##### Excerpted records
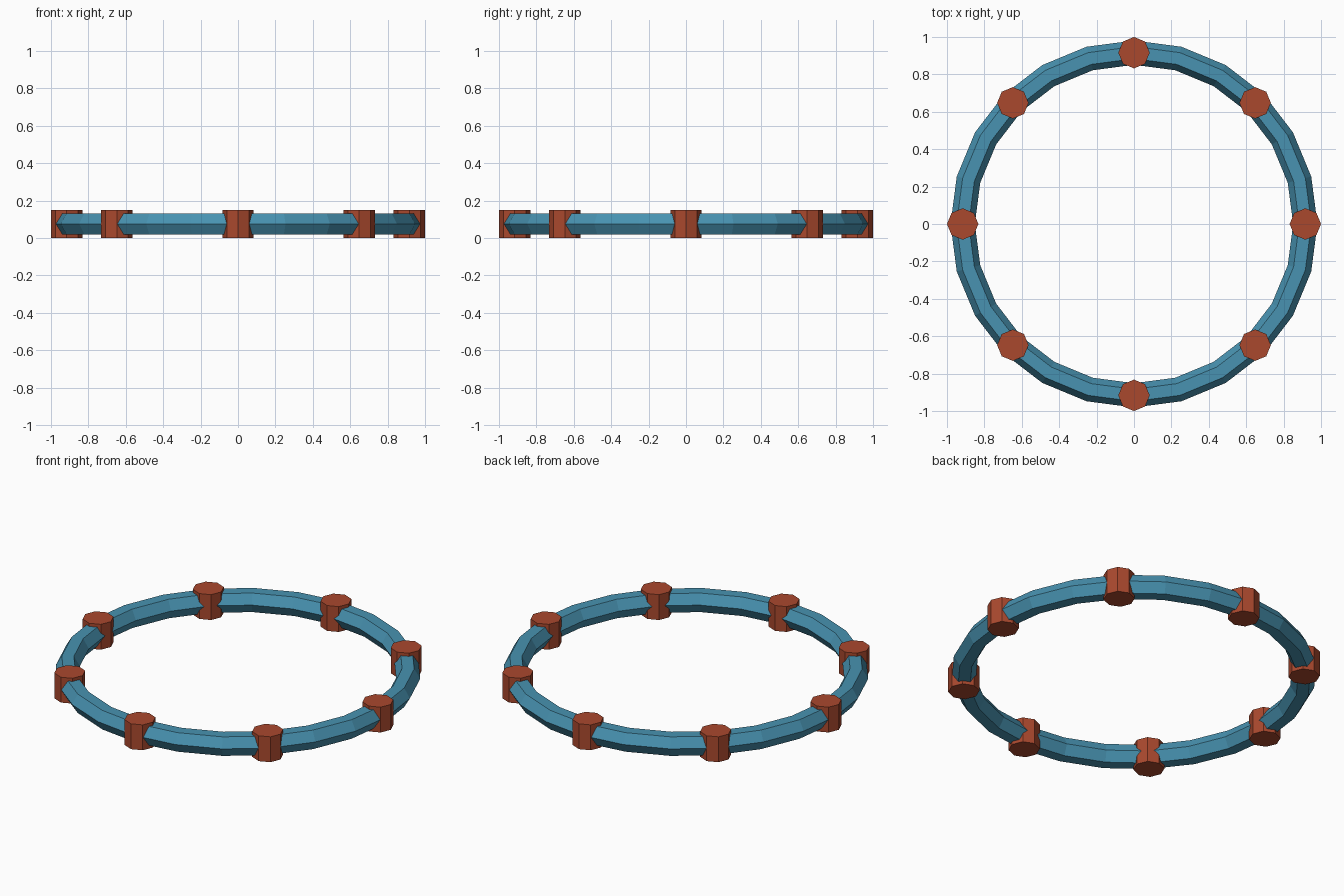
import bpy
from math import pi, cos, sin

if "Cube" in bpy.data.objects:
    bpy.data.objects.remove(bpy.data.objects["Cube"])

R, ZC = 0.916, 0.075


def material(name, rgb):
    m = bpy.data.materials.new(name)
    m.diffuse_color = (*rgb, 1)
    m.use_nodes = True
    m.node_tree.nodes["Principled BSDF"].inputs["Base Color"].default_value = m.diffuse_color
    return m


blue = material("blue", (0.065, 0.29, 0.44))
rust = material("rust red", (0.40, 0.065, 0.027))

# Hexagonal-section ring with 24 segments
bpy.ops.mesh.primitive_torus_add(major_radius=R, minor_radius=0.065,
                                 major_segments=24, minor_segments=6,
                                 location=(0, 0, ZC))
ring = bpy.context.object
ring.name = "ring"
ring.data.materials.append(blue)

# Eight octagonal posts spaced around the ring
for i in range(8):
    a = i * pi / 4
    bpy.ops.mesh.primitive_cylinder_add(vertices=8, radius=0.084, depth=0.15,
                                        location=(R * cos(a), R * sin(a), ZC))
    post = bpy.context.object
    post.name = f"post_{i + 1}"
    post.data.materials.append(rust)

for o in bpy.context.scene.objects:
    o.data.polygons.foreach_set("use_smooth", [False] * len(o.data.polygons))
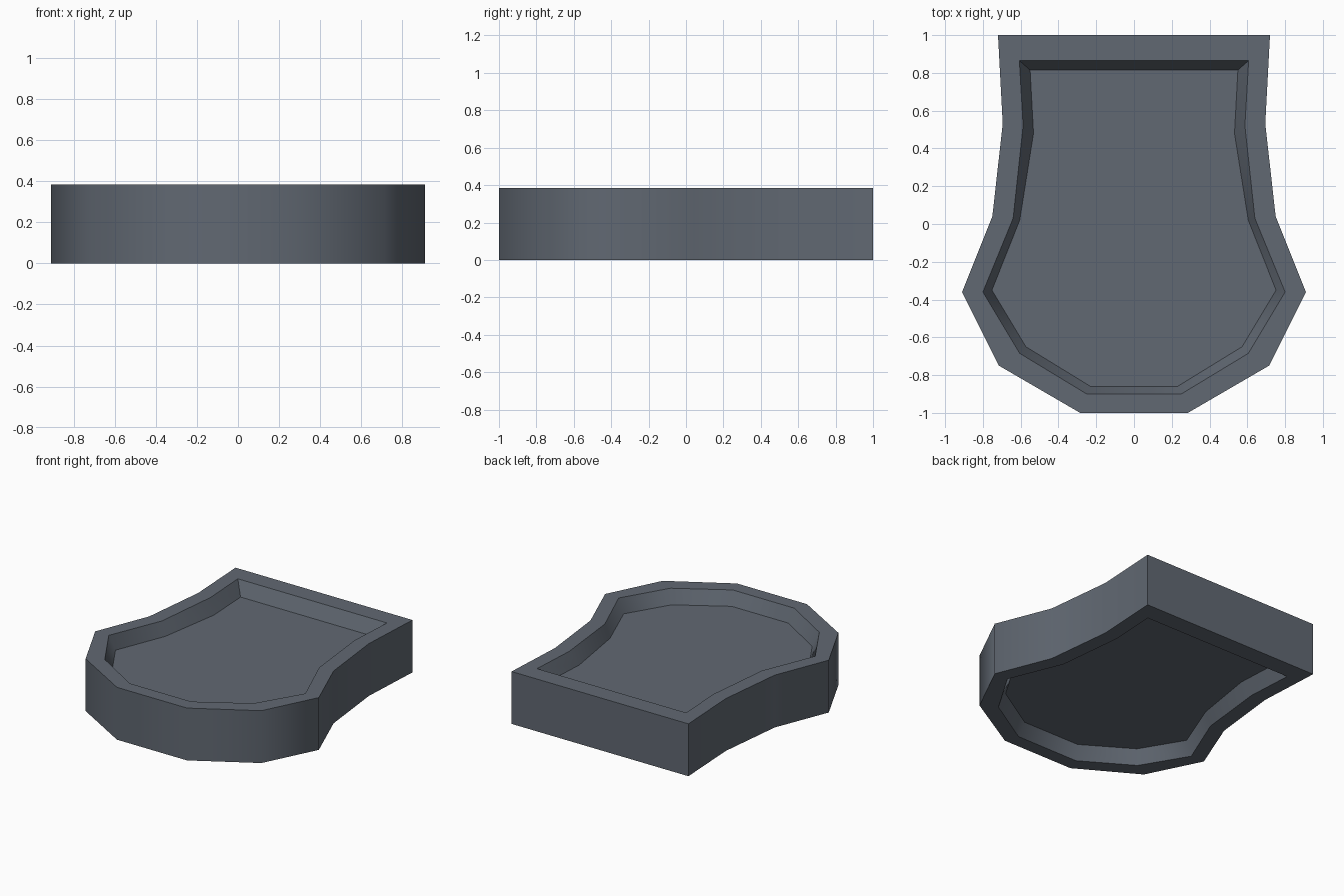
import bpy, bmesh, math

if "Cube" in bpy.data.objects:
    bpy.data.objects.remove(bpy.data.objects["Cube"])

H = 0.385      # total height
DEPTH = 0.10   # depth of the recess, top and bottom

# Right half outlines, back to front
OUTER = [(0.72, 1.0), (0.695, 0.53), (0.75, 0.04), (0.91, -0.36), (0.715, -0.75), (0.285, -1.0)]
RIM = [(0.607, 0.865), (0.587, 0.52), (0.64, 0.03), (0.80, -0.36), (0.605, -0.685), (0.25, -0.90)]
FLOOR = [(0.55, 0.815), (0.532, 0.48), (0.605, 0.02), (0.752, -0.35), (0.572, -0.65), (0.23, -0.86)]

bm = bmesh.new()


def ring(half, z):
    """Mirror a half outline into a closed ring of vertices."""
    full = half + [(-x, y) for x, y in reversed(half)]
    return [bm.verts.new((x, y, z)) for x, y in full]


# Rings from the lower recess, out around the body, into the upper recess
rings = [ring(FLOOR, DEPTH), ring(RIM, 0), ring(OUTER, 0),
         ring(OUTER, H), ring(RIM, H), ring(FLOOR, H - DEPTH)]
for a, b in zip(rings, rings[1:]):
    n = len(a)
    for i in range(n):
        j = (i + 1) % n
        bm.faces.new((a[i], a[j], b[j], b[i]))
bm.faces.new(rings[0])
bm.faces.new(rings[-1])
bmesh.ops.recalc_face_normals(bm, faces=bm.faces)

mesh = bpy.data.meshes.new("recessed_shield_tile")
bm.to_mesh(mesh)
bm.free()
tile = bpy.data.objects.new("recessed_shield_tile", mesh)
bpy.context.collection.objects.link(tile)

# Single slate grey colour
mat = bpy.data.materials.new("slate grey")
mat.diffuse_color = (0.12, 0.14, 0.17, 1)
mat.use_nodes = True
mat.node_tree.nodes["Principled BSDF"].inputs["Base Color"].default_value = mat.diffuse_color
mesh.materials.append(mat)

# Smooth sides, crisp rims and back corners
bpy.context.view_layer.objects.active = tile
tile.select_set(True)
bpy.ops.object.shade_smooth_by_angle(angle=math.radians(55))
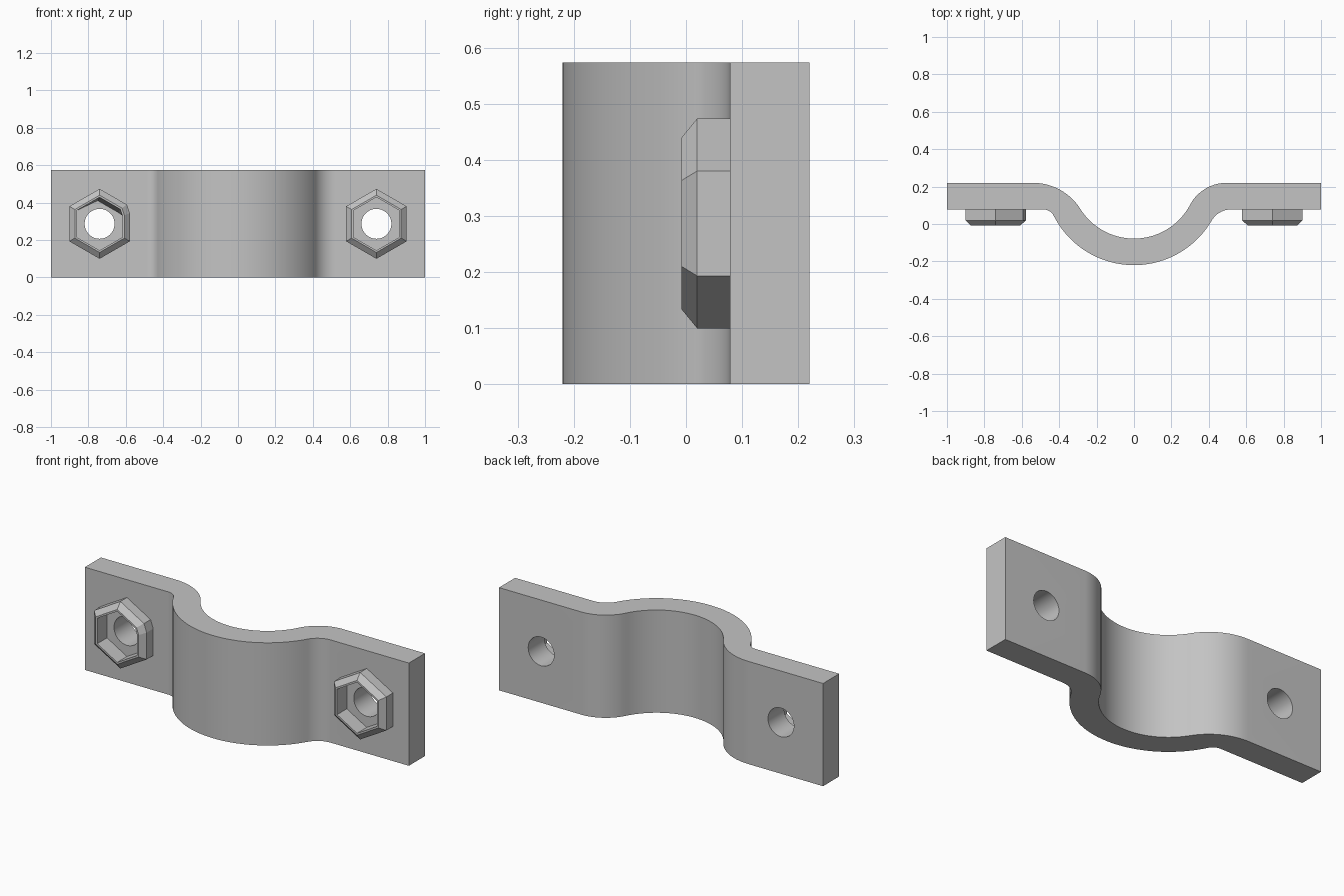
import bpy, bmesh
from math import sin, cos, pi, radians, atan2

cube = bpy.data.objects.get("Cube")
if cube:
    bpy.data.objects.remove(cube, do_unlink=True)

HEIGHT = 0.573
FRONT, BACK = 0.078, 0.22      # faces of the flat wings
R_IN, R_OUT, CY = 0.339, 0.481, 0.261   # saddle arc radii and centre
NUT_X, NUT_Z = 0.74, HEIGHT / 2

steel = bpy.data.materials.new("plain grey steel")
steel.use_nodes = True
grey = (0.55, 0.55, 0.55, 1)
steel.diffuse_color = grey
steel.node_tree.nodes["Principled BSDF"].inputs["Base Color"].default_value = grey


def finish(name, bm):
    bmesh.ops.recalc_face_normals(bm, faces=bm.faces)
    mesh = bpy.data.meshes.new(name)
    bm.to_mesh(mesh)
    bm.free()
    mesh.materials.append(steel)
    obj = bpy.data.objects.new(name, mesh)
    bpy.context.collection.objects.link(obj)
    return obj


def activate(obj):
    bpy.ops.object.select_all(action="DESELECT")
    obj.select_set(True)
    bpy.context.view_layer.objects.active = obj


def arc(cx, cy, r, a0, a1, n):
    return [(cx + r * cos(a0 + (a1 - a0) * i / n),
             cy + r * sin(a0 + (a1 - a0) * i / n)) for i in range(n + 1)]


def bend(bx, radius, wall):
    """Fillet tangent to a wing face and to the saddle arc, for x = +bx."""
    d = CY - wall
    r = (bx * bx + d * d - radius * radius) / (2 * (radius - d))
    toward = atan2(CY - (wall - r), -bx)
    return arc(bx, wall - r, r, pi / 2, toward, 14), toward - pi


def side(left_bx, right_bx, radius, wall):
    """One long face of the strap, running from -x to +x."""
    right, a_right = bend(right_bx, radius, wall)
    left, a_left = bend(left_bx, radius, wall)
    saddle = arc(0, CY, radius, -pi - a_left, a_right, 48)
    return ([(-1, wall)] + [(-x, y) for x, y in left]
            + saddle[1:-1] + right[::-1] + [(1, wall)])


# Strap: bent profile extruded upwards
bm = bmesh.new()
outline = side(0.485, 0.52, R_OUT, FRONT) + side(0.54, 0.495, R_IN, BACK)[::-1]
base = bm.faces.new([bm.verts.new((x, y, 0)) for x, y in outline])
top = bmesh.ops.extrude_face_region(bm, geom=[base])["geom"]
bmesh.ops.translate(bm, vec=(0, 0, HEIGHT),
                    verts=[v for v in top if isinstance(v, bmesh.types.BMVert)])
strap = finish("clamp_strap", bm)

# Bolt holes through both wings
for x in (-NUT_X, NUT_X):
    bpy.ops.mesh.primitive_cylinder_add(vertices=48, radius=0.08, depth=0.5,
                                        location=(x, 0.15, NUT_Z),
                                        rotation=(pi / 2, 0, 0))
    cutter = bpy.context.object
    cutter.name = "hole_cutter"
    cutter.hide_render = True
    activate(strap)
    mod = strap.modifiers.new("bolt_hole", "BOOLEAN")
    mod.operation = "DIFFERENCE"
    mod.solver = "EXACT"
    mod.object = cutter
    bpy.ops.object.modifier_apply(modifier=mod.name)
    bpy.data.objects.remove(cutter, do_unlink=True)
activate(strap)
bpy.ops.object.shade_smooth_by_angle(angle=radians(30))


def hex_nut(name, cx, clipped):
    """Hollow hexagonal collar with a chamfered rim."""
    bm = bmesh.new()
    rings = []
    for r, y in ((0.187, FRONT), (0.187, 0.02), (0.153, -0.008),
                 (0.142, -0.008), (0.142, FRONT)):
        pts = [(r * cos(pi / 6 + i * pi / 3), r * sin(pi / 6 + i * pi / 3))
               for i in range(6)]
        if clipped:   # one corner is cut off
            (ax, az), (bx, bz), (dx, dz) = pts[5], pts[0], pts[1]
            t = 0.2
            pts[0:1] = [(bx + (ax - bx) * t, bz + (az - bz) * t),
                        (bx + (dx - bx) * t / 2, bz + (dz - bz) * t / 2)]
            if r < 0.15 and y == FRONT:   # sloped inner wall
                for k in (1, 2):
                    pts[k] = (pts[k][0] - 0.01, pts[k][1] - 0.018)
        rings.append([bm.verts.new((cx + px, y, NUT_Z + pz)) for px, pz in pts])
    for a, b in zip(rings, rings[1:] + rings[:1]):
        n = len(a)
        for i in range(n):
            j = (i + 1) % n
            bm.faces.new((a[i], a[j], b[j], b[i]))
    return finish(name, bm)


hex_nut("right_nut_collar", -NUT_X, True)
hex_nut("left_nut_collar", NUT_X, False)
##########
## Task instructions
Write out each line above with the word "from".

## Result of the task
from math import pi, cos, sin
# Rings from the lower recess, out around the body, into the upper recess
from math import sin, cos, pi, radians, atan2
    """One long face of the strap, running from -x to +x."""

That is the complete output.